Task item:
Read the data below line by line and copy each one with "absarc" in it.

Material supplied:
↓↓↓

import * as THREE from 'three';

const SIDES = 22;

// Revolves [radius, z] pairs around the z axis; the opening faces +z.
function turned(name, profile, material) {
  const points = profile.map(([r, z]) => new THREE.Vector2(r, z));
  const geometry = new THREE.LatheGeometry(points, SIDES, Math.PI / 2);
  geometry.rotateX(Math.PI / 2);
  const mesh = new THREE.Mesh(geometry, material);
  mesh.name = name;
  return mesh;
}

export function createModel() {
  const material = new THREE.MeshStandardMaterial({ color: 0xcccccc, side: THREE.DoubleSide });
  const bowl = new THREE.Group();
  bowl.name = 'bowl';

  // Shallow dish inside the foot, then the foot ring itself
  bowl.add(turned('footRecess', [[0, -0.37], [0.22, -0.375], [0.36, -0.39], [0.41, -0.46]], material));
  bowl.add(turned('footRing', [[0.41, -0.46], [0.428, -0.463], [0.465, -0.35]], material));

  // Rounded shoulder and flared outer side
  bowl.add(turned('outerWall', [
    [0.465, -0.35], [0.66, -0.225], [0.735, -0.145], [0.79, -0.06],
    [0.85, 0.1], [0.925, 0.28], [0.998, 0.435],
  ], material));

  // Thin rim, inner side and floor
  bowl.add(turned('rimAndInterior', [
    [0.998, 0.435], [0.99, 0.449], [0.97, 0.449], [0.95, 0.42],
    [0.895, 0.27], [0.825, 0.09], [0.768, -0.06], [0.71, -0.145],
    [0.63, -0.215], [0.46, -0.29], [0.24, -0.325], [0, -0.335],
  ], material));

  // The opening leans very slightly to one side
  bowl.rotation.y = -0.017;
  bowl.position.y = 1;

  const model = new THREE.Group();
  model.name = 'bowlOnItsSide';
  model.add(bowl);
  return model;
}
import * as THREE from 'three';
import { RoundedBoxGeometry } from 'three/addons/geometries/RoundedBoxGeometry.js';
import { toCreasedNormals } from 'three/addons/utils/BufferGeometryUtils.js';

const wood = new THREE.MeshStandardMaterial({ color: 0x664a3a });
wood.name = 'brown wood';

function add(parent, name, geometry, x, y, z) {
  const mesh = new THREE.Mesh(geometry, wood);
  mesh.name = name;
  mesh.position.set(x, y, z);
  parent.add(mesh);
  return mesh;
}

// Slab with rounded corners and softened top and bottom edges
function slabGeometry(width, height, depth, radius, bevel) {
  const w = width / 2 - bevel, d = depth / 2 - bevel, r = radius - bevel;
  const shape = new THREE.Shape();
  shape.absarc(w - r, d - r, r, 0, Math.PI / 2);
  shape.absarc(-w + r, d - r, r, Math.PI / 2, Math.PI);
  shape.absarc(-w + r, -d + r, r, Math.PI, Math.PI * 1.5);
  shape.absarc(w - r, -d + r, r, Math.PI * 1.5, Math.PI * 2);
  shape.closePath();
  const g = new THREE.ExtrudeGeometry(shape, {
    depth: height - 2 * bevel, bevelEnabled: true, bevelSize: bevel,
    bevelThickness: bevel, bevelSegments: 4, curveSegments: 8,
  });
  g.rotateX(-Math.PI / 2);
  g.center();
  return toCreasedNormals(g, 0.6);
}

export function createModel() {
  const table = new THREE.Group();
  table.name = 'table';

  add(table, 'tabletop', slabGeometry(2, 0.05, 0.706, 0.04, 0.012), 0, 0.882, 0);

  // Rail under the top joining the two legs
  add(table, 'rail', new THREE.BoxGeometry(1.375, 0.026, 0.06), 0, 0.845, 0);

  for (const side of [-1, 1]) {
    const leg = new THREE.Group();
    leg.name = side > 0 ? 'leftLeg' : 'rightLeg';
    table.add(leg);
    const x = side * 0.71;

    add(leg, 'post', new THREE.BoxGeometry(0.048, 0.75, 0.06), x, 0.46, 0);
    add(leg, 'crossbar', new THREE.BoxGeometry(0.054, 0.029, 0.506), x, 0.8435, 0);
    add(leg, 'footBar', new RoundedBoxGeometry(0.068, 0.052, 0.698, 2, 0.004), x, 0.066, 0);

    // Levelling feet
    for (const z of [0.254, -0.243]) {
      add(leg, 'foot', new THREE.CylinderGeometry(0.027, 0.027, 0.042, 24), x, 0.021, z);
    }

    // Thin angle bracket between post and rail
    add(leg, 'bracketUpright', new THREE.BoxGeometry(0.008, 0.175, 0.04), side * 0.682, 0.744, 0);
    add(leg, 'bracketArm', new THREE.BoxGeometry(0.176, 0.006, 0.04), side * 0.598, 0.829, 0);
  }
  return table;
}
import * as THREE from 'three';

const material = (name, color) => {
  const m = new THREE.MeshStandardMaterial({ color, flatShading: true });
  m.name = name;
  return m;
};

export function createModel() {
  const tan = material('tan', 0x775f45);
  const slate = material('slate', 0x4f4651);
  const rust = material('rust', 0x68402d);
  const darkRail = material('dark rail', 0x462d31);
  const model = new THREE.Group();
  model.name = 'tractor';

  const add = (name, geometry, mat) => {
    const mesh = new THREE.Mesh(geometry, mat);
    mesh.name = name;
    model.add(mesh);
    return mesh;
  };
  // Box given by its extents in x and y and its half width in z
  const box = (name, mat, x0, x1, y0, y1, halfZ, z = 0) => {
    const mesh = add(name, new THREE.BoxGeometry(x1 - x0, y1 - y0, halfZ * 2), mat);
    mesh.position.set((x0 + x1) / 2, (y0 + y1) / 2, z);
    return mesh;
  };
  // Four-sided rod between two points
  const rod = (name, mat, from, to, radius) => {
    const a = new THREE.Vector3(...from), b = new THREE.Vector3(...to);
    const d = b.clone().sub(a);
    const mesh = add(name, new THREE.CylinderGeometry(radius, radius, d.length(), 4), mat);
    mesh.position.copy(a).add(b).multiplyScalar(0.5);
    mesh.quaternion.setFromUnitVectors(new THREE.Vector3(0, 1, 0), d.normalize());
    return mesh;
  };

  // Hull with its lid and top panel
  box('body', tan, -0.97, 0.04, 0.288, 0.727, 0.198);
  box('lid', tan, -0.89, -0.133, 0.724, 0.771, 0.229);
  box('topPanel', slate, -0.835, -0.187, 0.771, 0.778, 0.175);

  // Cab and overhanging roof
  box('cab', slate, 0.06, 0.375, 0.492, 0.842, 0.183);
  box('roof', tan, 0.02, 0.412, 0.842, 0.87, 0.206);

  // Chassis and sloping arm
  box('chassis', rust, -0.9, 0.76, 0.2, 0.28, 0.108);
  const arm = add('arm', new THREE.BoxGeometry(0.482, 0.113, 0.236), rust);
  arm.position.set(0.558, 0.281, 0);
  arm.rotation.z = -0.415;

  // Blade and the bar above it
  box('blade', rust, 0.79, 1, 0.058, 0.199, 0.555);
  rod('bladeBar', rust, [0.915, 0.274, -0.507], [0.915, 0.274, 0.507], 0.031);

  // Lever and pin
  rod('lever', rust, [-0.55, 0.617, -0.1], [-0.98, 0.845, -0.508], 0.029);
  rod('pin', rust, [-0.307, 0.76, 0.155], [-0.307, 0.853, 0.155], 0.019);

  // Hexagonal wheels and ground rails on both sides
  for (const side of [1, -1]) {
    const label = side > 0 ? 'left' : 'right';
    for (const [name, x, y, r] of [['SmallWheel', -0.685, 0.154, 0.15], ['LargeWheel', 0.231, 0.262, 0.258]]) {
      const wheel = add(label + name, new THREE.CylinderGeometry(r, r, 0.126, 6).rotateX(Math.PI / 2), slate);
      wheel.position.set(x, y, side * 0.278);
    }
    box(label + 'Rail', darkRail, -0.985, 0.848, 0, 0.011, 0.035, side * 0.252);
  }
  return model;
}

↑↑↑

Response to this task:
  shape.absarc(w - r, d - r, r, 0, Math.PI / 2);
  shape.absarc(-w + r, d - r, r, Math.PI / 2, Math.PI);
  shape.absarc(-w + r, -d + r, r, Math.PI, Math.PI * 1.5);
  shape.absarc(w - r, -d + r, r, Math.PI * 1.5, Math.PI * 2);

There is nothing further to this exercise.